Teachers who wish to offer online learning may opt to undergo training specific to the distance education environment. They need to learn how to apply technological skills while also facilitating interaction with their classes.
Training Options in Online Teaching
Educators who are interested in receiving formal training in distance education technology and teaching methods can find options at several universities or colleges -- many of which are offered online. These programs are usually designed for experienced academic instructors or corporate managers and trainers who utilize distance learning methods. Schools most commonly offer programs that lead to graduates earning a certificate or master's degree in fields like distance education technology, e-learning instructional design or distance education teaching.
Inside Online Teaching Methods
Teachers posting content online often have to supply a complete syllabus at the start of the course. This is especially true when students can control their own schedule and work at their own pace. Online teachers must often have all class material prepared and ready for students before the course ever begins.
In more traditionally-scheduled courses, teachers may have the option of writing the course curriculum as the semester progresses, drawing on the textbook and class progress to draw the class to a closing point and modifying the work as necessary to fit the circumstances.
Grading and Assignment Completion

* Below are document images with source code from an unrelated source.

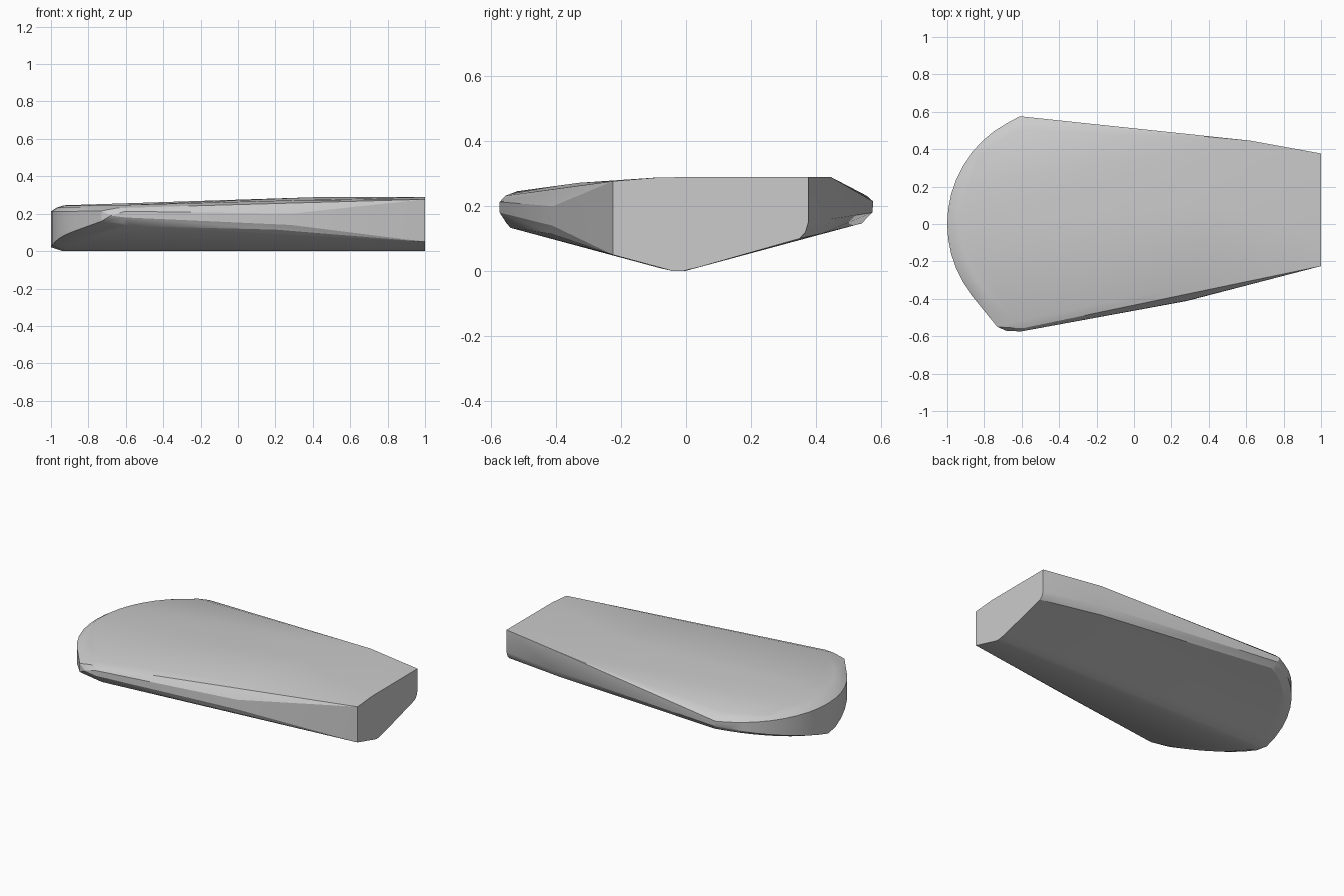
import bpy, bmesh, math

if "Cube" in bpy.data.objects:
    bpy.data.objects.remove(bpy.data.objects["Cube"])


def belly(y):
    """Height of the shallow V-shaped underside at y."""
    return max(0.0, 0.27 * abs(y + 0.025) - 0.006)


pts = []

# Rounded end: wall on an arc, with inset lower and upper bevel rings
cx, r = -0.387, 0.613
for i in range(19):
    a = math.radians(110.5 + i * 139 / 18)
    c, s = math.cos(a), math.sin(a)
    y = r * s
    pts += [(cx + r * c, y, belly(y) + 0.02 if abs(y) < 0.5 else 0.18),
            (cx + r * c, y, 0.213),
            (cx + (r - 0.03) * c, y * 0.97, 0.232)]
    yb = (r - 0.035) * s
    pts.append((cx + (r - 0.06) * c, yb, belly(yb)))
    pts.append((cx + (r - 0.07) * c, (r - 0.08) * s, 0.245))

# Front side: lower edge, widest line and upper edge
pts += [(-0.73, -0.55, 0.16), (-0.73, -0.55, 0.215), (-0.68, -0.572, 0.19),
        (-0.60, -0.567, 0.195), (-0.62, -0.555, 0.15), (-0.65, -0.555, 0.23),
        (-0.63, -0.52, 0.246), (0.28, -0.412, 0.14), (0.28, -0.41, 0.20),
        (0.20, -0.415, 0.115), (0.30, -0.33, 0.272)]

# Back side: shoulder edge and lower edge
pts += [(-0.61, 0.576, 0.20), (-0.61, 0.576, 0.215), (-0.61, 0.545, 0.155),
        (-0.63, 0.505, 0.25), (0.62, 0.446, 0.29), (0.62, 0.446, 0.16),
        (0.60, 0.42, 0.116), (0.40, 0.10, 0.288)]

# Flat cut end and the keel line
end = [(-0.225, 0.05), (-0.09, 0.013), (-0.047, 0.002), (-0.003, 0.002),
       (0.04, 0.012), (0.35, 0.10), (0.368, 0.12), (0.377, 0.15),
       (0.377, 0.29), (-0.08, 0.289), (-0.225, 0.277)]
pts += [(1.0, y, z) for y, z in end]
pts += [(x, y, 0.0) for x in (-0.92, 1.0) for y in (-0.04, -0.01)]

# Wrap the points into one closed convex body
bm = bmesh.new()
for p in pts:
    bm.verts.new(p)
hull = bmesh.ops.convex_hull(bm, input=bm.verts)
loose = {g for k in ("geom_interior", "geom_unused") for g in hull[k]
         if isinstance(g, bmesh.types.BMVert)}
bmesh.ops.delete(bm, geom=list(loose), context='VERTS')
bmesh.ops.dissolve_limit(bm, angle_limit=math.radians(1),
                         verts=bm.verts, edges=bm.edges)
bmesh.ops.recalc_face_normals(bm, faces=bm.faces)

mesh = bpy.data.meshes.new("tapered_body")
bm.to_mesh(mesh)
bm.free()
body = bpy.data.objects.new("tapered_body", mesh)
bpy.context.collection.objects.link(body)
bpy.context.view_layer.objects.active = body
body.select_set(True)
bpy.ops.object.shade_smooth_by_angle(angle=math.radians(20))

Some online classes require students to turn in their assignments periodically throughout the semester, just as traditional classes do. Others have more flexible assignment dates, in which case teachers must often be prepared to grade a great deal of material all at once at the end of a semester. Teachers can also utilize a software interface that allows them to assign answers as they create the problems and thereby orchestrate self-grading automated tests.
In online classes, teachers are not required to be in class at any particular time, but must make themselves available to student questions on a consistent basis throughout each day to ensure that students have a consistent resource for learning. This interaction may occur via e-mail, instant messenger or some other asynchronous form of communication. Teachers must also monitor student interaction via forums and message boards to ensure that students are participating in the class and understand the material that is being presented.
In some cases, online classes may follow a synchronous format which requires live web meetings with students at scheduled times. This is used to facilitate real-time class discussions but may also be used for virtual student presentations. Both teachers and their students need web cameras and microphones or headsets for such events.
Instructors who conduct classes online have to be more aware of certain teaching techniques and learning outcomes. For example, online teaching classes available through public high school systems as well as postsecondary institutions emphasize the need to facilitate student communication. Because learners aren't communicating in a classroom setting, they need to be able to conduct ongoing dialogue with peers and professors. Teachers may wish to assign group projects or set participation quotas to provide distance-education students with the same sense of community and learning support that classroom-based students experience.